Social media and new tech is a topic with Dystopian and Utopian essences. On one hand, Social Media has connected world audiences to creators instantly in ways never possible, but also, the world seems fragmented because of digital media’s requirements for us to be always in character and “on”. AI has similar concerns, it has the power to replace artists all together or even steal styles while simultaneously making our work easier. What views do you have about techs benefits and determines?
In these times of existential angst, global warming, and substantial social changes, humans seek a savior in technology to rescue us from ourselves. Both the tech progress and fear mythology elicit an eye-roll from me. AI may be able to generate art-like creations, but our essential endeavor is, in a spiritual sense, a collective effort in which humans share their stories.

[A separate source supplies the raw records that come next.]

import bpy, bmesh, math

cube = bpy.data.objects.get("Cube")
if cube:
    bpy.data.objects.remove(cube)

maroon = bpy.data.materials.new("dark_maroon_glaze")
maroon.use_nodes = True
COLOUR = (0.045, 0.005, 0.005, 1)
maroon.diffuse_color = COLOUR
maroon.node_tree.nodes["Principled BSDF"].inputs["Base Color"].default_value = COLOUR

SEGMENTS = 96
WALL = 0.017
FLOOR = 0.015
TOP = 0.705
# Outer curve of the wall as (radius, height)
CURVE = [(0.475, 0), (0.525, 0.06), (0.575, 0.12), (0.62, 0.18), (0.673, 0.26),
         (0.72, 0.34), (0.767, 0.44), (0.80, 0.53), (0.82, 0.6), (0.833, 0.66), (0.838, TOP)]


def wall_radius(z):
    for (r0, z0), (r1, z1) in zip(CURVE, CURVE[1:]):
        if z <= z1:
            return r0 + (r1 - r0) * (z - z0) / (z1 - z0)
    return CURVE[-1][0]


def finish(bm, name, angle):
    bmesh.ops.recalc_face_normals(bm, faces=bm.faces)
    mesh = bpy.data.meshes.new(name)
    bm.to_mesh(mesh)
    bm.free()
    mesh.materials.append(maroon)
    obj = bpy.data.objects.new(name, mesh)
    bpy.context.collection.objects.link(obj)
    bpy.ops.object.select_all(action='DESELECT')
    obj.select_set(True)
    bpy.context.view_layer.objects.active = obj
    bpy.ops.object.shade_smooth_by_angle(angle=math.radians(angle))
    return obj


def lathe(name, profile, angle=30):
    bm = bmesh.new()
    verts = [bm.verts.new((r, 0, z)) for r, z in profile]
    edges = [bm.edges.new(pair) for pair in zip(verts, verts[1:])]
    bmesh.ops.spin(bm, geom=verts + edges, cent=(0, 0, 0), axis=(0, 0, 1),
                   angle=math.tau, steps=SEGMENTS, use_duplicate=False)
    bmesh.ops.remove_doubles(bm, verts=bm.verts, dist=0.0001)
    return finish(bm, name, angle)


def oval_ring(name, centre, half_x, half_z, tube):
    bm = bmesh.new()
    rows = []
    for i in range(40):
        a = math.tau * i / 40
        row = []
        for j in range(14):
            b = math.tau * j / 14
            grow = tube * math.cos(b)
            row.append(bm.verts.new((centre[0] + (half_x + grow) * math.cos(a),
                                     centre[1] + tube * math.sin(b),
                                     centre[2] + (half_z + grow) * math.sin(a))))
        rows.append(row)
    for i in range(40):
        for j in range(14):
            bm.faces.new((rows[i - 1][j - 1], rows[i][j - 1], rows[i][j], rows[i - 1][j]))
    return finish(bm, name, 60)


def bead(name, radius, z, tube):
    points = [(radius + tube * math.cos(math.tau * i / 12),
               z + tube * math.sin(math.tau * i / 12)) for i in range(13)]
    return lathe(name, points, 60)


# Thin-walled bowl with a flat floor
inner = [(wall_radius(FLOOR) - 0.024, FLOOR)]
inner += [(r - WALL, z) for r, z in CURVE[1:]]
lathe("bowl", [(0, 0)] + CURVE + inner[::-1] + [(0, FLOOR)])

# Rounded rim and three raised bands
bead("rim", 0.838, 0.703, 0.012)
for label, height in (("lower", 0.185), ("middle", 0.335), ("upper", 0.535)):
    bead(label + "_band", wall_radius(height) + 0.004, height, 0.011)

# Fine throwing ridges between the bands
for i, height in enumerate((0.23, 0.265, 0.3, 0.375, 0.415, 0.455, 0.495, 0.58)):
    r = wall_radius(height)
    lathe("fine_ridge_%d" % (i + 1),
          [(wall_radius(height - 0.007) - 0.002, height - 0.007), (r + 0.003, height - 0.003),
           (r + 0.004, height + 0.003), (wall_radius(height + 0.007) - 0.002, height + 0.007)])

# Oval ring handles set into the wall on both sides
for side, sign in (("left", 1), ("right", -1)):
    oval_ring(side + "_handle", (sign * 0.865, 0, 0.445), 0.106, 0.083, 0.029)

I’d suggest we be wary of tech shortcuts and re-invest in a return to a fundamental humility intertwined with a simple “treat others as you would like to be treated” ethos. Manifest more intimate connections, and recognize that our attention spans cannot sustain thousands of relationships devoid of accountability. To me, the most unsettling aspect of artificial intelligence is the human desire to become the voyeur or the person willing to let machines do their work, prioritizing leisure.
The impulse to lead a life of leisure, having work done for us so we can idle, is the most detrimental path for society. Through our labor, we discover who we are, our values, our beliefs, and whom we love. We can only have a meaningful life by actively participating in it. Much of the discontent plaguing us today stems from unfulfillment due to precisely this cause.
Recently, I watched the original Blade Runner, a movie centered on robots so human-like that they rebelled, driven by a desire for more than their predestined short lifespan. The genuine concern about AI and social media isn’t the fear of robots or computers taking over our world. Instead, it’s the realization that robots, expansive social networks, and algorithms are, in a way, turning us into automatons, eroding our human autonomy and fostering widespread despair and nihilism.
Do you have any words of wisdom for artists who wish to speak truly in a world which rewards limitations of certain speech/images? And, if you would like to share any current gallery shows or upcoming projects/events please do.
I’d say it’s our job to create meaning and hope in our lives. Show up every day, look inside and outside yourself, dig deep, and embrace doubt, always knowing there are big rewards when everything comes together.
Cleon Peterson website: https://cleonpeterson.com